EXERCISE DETAILS:
In the records below, find the line with "v = bm.verts.new(tip)" and the line with "rings = [make_ring(bm, i, *s)". Print both exactly, along with every line between them, and no other line.

*** Opening DATASET ***

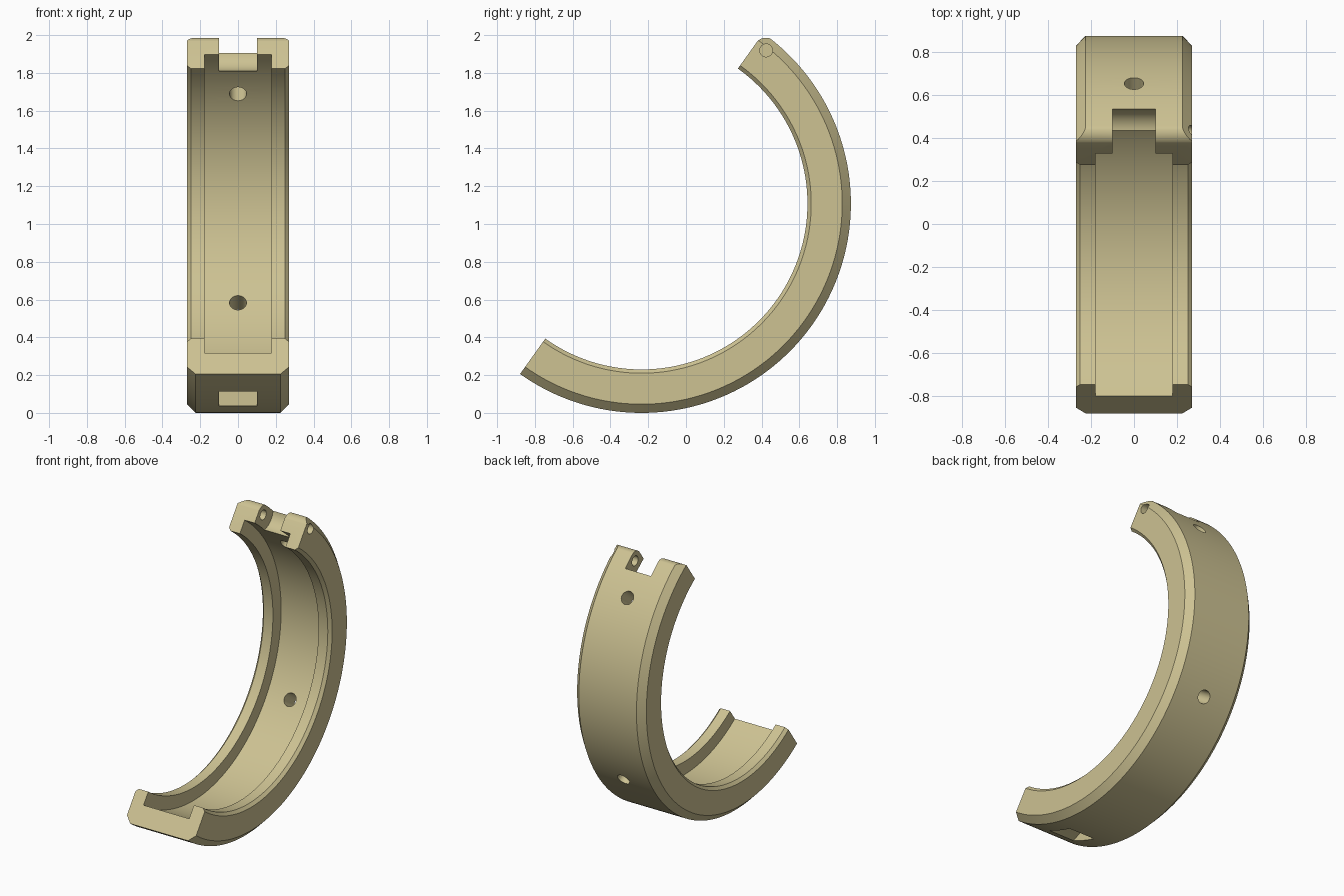
import bpy, bmesh, math
from mathutils import Vector, Matrix

if "Cube" in bpy.data.objects:
    bpy.data.objects.remove(bpy.data.objects["Cube"])

CEN = Vector((0, -0.235, 1.108))      # ring axis
R_OUT, R_IN, R_FLOOR = 1.108, 0.878, 0.97
HALF_W, CHAN_W = 0.27, 0.178
START, END = -125.5, 54.5             # arc ends in degrees, measured in the yz plane

tan = bpy.data.materials.new("tan")
tan.diffuse_color = (0.61, 0.54, 0.29, 1)
tan.use_nodes = True
tan.node_tree.nodes["Principled BSDF"].inputs["Base Color"].default_value = tan.diffuse_color


def radial(deg):
    a = math.radians(deg)
    return Vector((0, math.cos(a), math.sin(a)))


def to_object(name, bm):
    bmesh.ops.recalc_face_normals(bm, faces=bm.faces)
    me = bpy.data.meshes.new(name)
    bm.to_mesh(me)
    bm.free()
    me.materials.append(tan)
    ob = bpy.data.objects.new(name, me)
    bpy.context.collection.objects.link(ob)
    return ob


def prism(name, pts, x0, x1):
    """Extrude a yz outline along x."""
    bm = bmesh.new()
    face = bm.faces.new([bm.verts.new((x0, p.y, p.z)) for p in pts])
    ext = bmesh.ops.extrude_face_region(bm, geom=[face])
    verts = [v for v in ext["geom"] if isinstance(v, bmesh.types.BMVert)]
    bmesh.ops.translate(bm, verts=verts, vec=(x1 - x0, 0, 0))
    return to_object(name, bm)


def cylinder(name, centre, direction, radius, length):
    bm = bmesh.new()
    rot = direction.to_track_quat('Z', 'Y').to_matrix().to_4x4()
    bmesh.ops.create_cone(bm, cap_ends=True, segments=32, radius1=radius, radius2=radius,
                          depth=length, matrix=Matrix.Translation(centre) @ rot)
    return to_object(name, bm)


# Half ring: chamfered channel section swept around the axis
half = [(CHAN_W, R_FLOOR), (CHAN_W, R_IN), (0.25, R_IN), (HALF_W, R_IN + 0.02),
        (HALF_W, R_OUT - 0.046), (0.225, R_OUT)]
section = half + [(-x, r) for x, r in reversed(half)]
STEPS = 120
bm = bmesh.new()
rings = []
for i in range(STEPS + 1):
    d = radial(START + (END - START) * i / STEPS)
    rings.append([bm.verts.new(CEN + d * r + Vector((x, 0, 0))) for x, r in section])
n = len(section)
for a, b in zip(rings, rings[1:]):
    for k in range(n):
        bm.faces.new((a[k], a[(k + 1) % n], b[(k + 1) % n], b[k]))
bm.faces.new(rings[0])
bm.faces.new(rings[-1])
ring = to_object("half_ring", bm)

# Hinge frame: pin centre, outward and end-facing directions
PIN_DEG = 50.9
pin = CEN + radial(PIN_DEG) * 1.045
e_r, e_n = radial(END), radial(END + 90)


def pin_arc(radius, a0, a1, count=20):
    return [pin + radial(a0 + (a1 - a0) * i / count) * radius for i in range(count + 1)]


cutters = []
# Rounded outer corner of the hinge end
corner = pin_arc(0.067, END + 90, PIN_DEG, 14)
corner += [pin + e_r * 0.2, pin + e_r * 0.2 + e_n * 0.2, pin + e_n * 0.2]
cutters.append(prism("corner_cutter", corner, -0.5, 0.5))
# Notch between the two hinge lugs, with a concave floor
notch = pin_arc(0.11, END, END - 180)
notch += [pin - e_r * 0.11 + e_n * 0.2, pin + e_r * 0.11 + e_n * 0.2]
cutters.append(prism("notch_cutter", notch, -0.1, 0.1))
# Pin hole, open on the right and blind on the left
cutters.append(cylinder("pin_cutter", pin + Vector((0.1, 0, 0)), Vector((1, 0, 0)), 0.034, 0.6))
# Two radial screw holes
for deg in (36.8, -32.8):
    cutters.append(cylinder("screw_cutter", CEN + radial(deg) * 1.04, radial(deg), 0.045, 0.4))
# Latch pocket near the lower end
pocket = [(-0.52, -0.05), (-0.52, 0.125), (-0.53, 0.142), (-0.55, 0.153), (-0.58, 0.156),
          (-0.62, 0.15), (-0.75, 0.104), (-0.75, -0.05)]
cutters.append(prism("pocket_cutter", [Vector((0, y, z)) for y, z in pocket], -0.1, 0.1))

# Apply the cuts
bpy.context.view_layer.objects.active = ring
for c in cutters:
    c.hide_render = True
    mod = ring.modifiers.new("cut", 'BOOLEAN')
    mod.operation, mod.solver, mod.object = 'DIFFERENCE', 'EXACT', c
    bpy.ops.object.modifier_apply(modifier=mod.name)
    bpy.data.objects.remove(c)

bpy.ops.object.select_all(action='DESELECT')
ring.select_set(True)
bpy.ops.object.shade_smooth_by_angle(angle=math.radians(25))
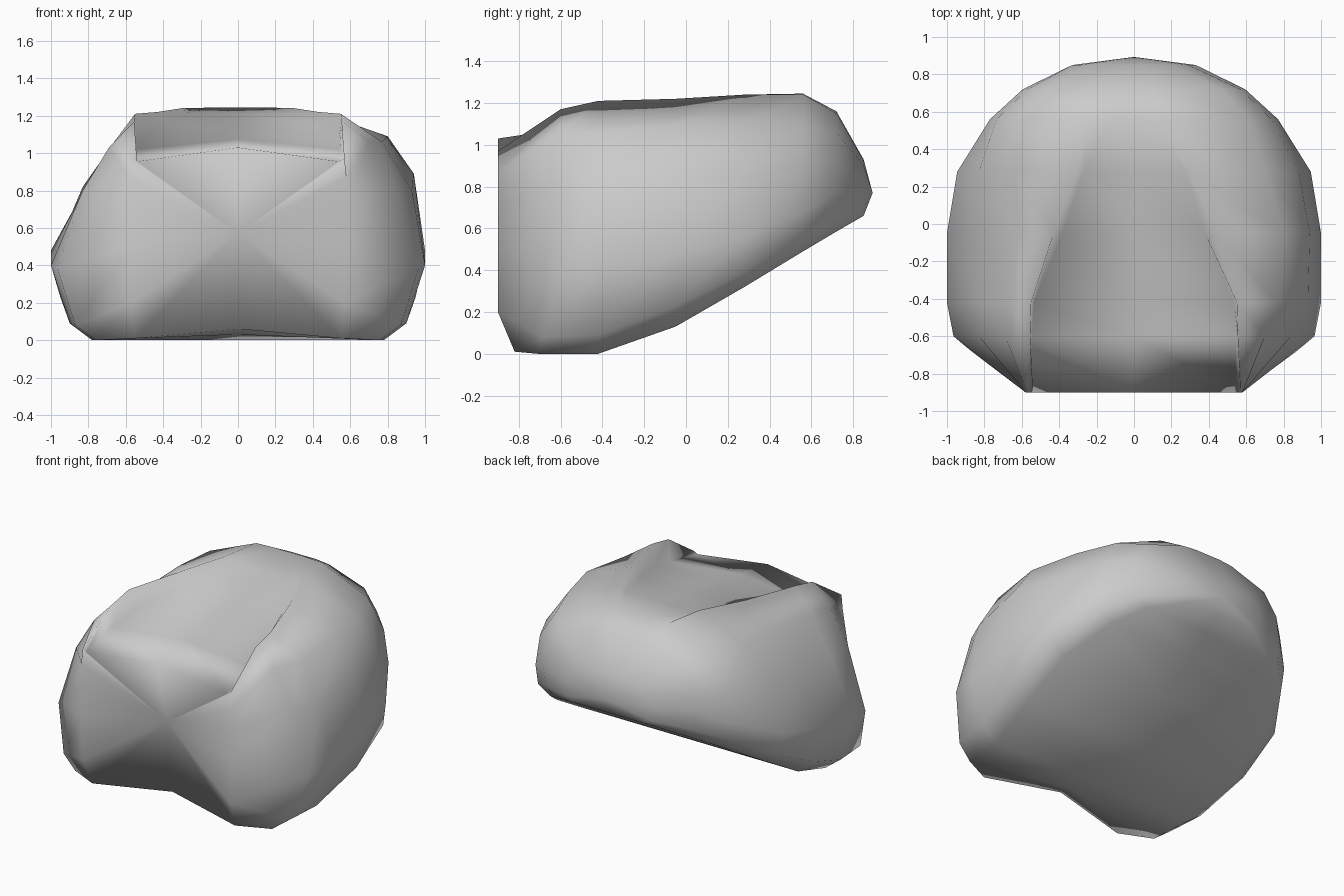
import bpy, bmesh

if "Cube" in bpy.data.objects:
    bpy.data.objects.remove(bpy.data.objects["Cube"])

# Cross-sections along y: (y, top centre z, half profile from bottom edge up to ridge, then inner floor edge)
SECTIONS = [
    (-0.90, 1.03, [(.55, .01), (.57, .20), (.58, .50), (.58, .72), (.58, .87), (.57, .97), (.54, .955)]),
    (-0.60, 1.075, [(.76, .00), (.87, .08), (.965, .38), (.83, .80), (.69, 1.03), (.555, 1.17), (.545, 1.02)]),
    (-0.42, 1.10, [(.78, .00), (.90, .09), (1.0, .40), (.83, .78), (.67, 1.05), (.55, 1.21), (.535, 1.06)]),
    (-0.05, 1.16, [(.83, .13), (.95, .23), (1.0, .48), (.83, .79), (.64, 1.08), (.43, 1.22), (.38, 1.16)]),
    (0.28, 1.21, [(.80, .32), (.925, .39), (.945, .55), (.83, .82), (.64, 1.09), (.30, 1.24), (.27, 1.215)]),
    (0.56, 1.245, [(.65, .49), (.75, .55), (.77, .68), (.735, .90), (.61, 1.09), (.25, 1.24), (.12, 1.245)]),
    (0.72, 1.16, [(.50, .585), (.58, .64), (.595, .77), (.57, .92), (.47, 1.06), (.20, 1.15), (.10, 1.16)]),
    (0.85, 0.93, [(.26, .66), (.32, .69), (.33, .78), (.29, .85), (.21, .90), (.10, .925), (.05, .93)]),
]
# The right shoulder is fuller than the left
RIGHT_SHOULDER = {1: [(.84, .82), (.70, 1.06)], 2: [(.93, .80), (.77, 1.06)],
                  3: [(.94, .89), (.80, 1.09)], 4: [(.88, .86), (.71, 1.10)]}


def make_ring(bm, index, y, top, half):
    """Closed ring: bottom centre, right side up, top centre, left side down."""
    right = list(half)
    if index in RIGHT_SHOULDER:
        right[3:5] = RIGHT_SHOULDER[index]
    # the lower edge of the first sections is tucked in under the front
    low_y = {(0, 0): -.82, (1, 0): -.71, (1, 1): -.68}
    bottom = (0, -.72, .06) if index == 0 else (0, y, half[0][1] + (.03 if index == 1 else 0))
    coords = [bottom]
    coords += [(x, low_y.get((index, i), y), z) for i, (x, z) in enumerate(right)]
    coords.append((0, y, top))
    coords += [(-x, low_y.get((index, i), y), z) for i, (x, z) in enumerate(half)][::-1]
    return [bm.verts.new(c) for c in coords]


def fan(bm, ring, tip):
    """Close an end with triangles to one point."""
    v = bm.verts.new(tip)
    for i in range(len(ring)):
        bm.faces.new((ring[i], ring[(i + 1) % len(ring)], v))


# Body: loft through the sections, dented front, rounded back
bm = bmesh.new()
rings = [make_ring(bm, i, *s) for i, s in enumerate(SECTIONS)]
for a, b in zip(rings, rings[1:]):
    n = len(a)
    for i in range(n):
        j = (i + 1) % n
        bm.faces.new((a[i], a[j], b[j], b[i]))
fan(bm, rings[0], (0, -.78, .57))
fan(bm, rings[-1], (0, .893, .77))
bmesh.ops.recalc_face_normals(bm, faces=bm.faces)
for f in bm.faces:
    f.smooth = True
mesh = bpy.data.meshes.new("scooped_body")
bm.to_mesh(mesh)
bm.free()
body = bpy.data.objects.new("scooped_body", mesh)
bpy.context.collection.objects.link(body)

*** Closing DATASET ***

RESPONSE:
    v = bm.verts.new(tip)
    for i in range(len(ring)):
        bm.faces.new((ring[i], ring[(i + 1) % len(ring)], v))


# Body: loft through the sections, dented front, rounded back
bm = bmesh.new()
rings = [make_ring(bm, i, *s) for i, s in enumerate(SECTIONS)]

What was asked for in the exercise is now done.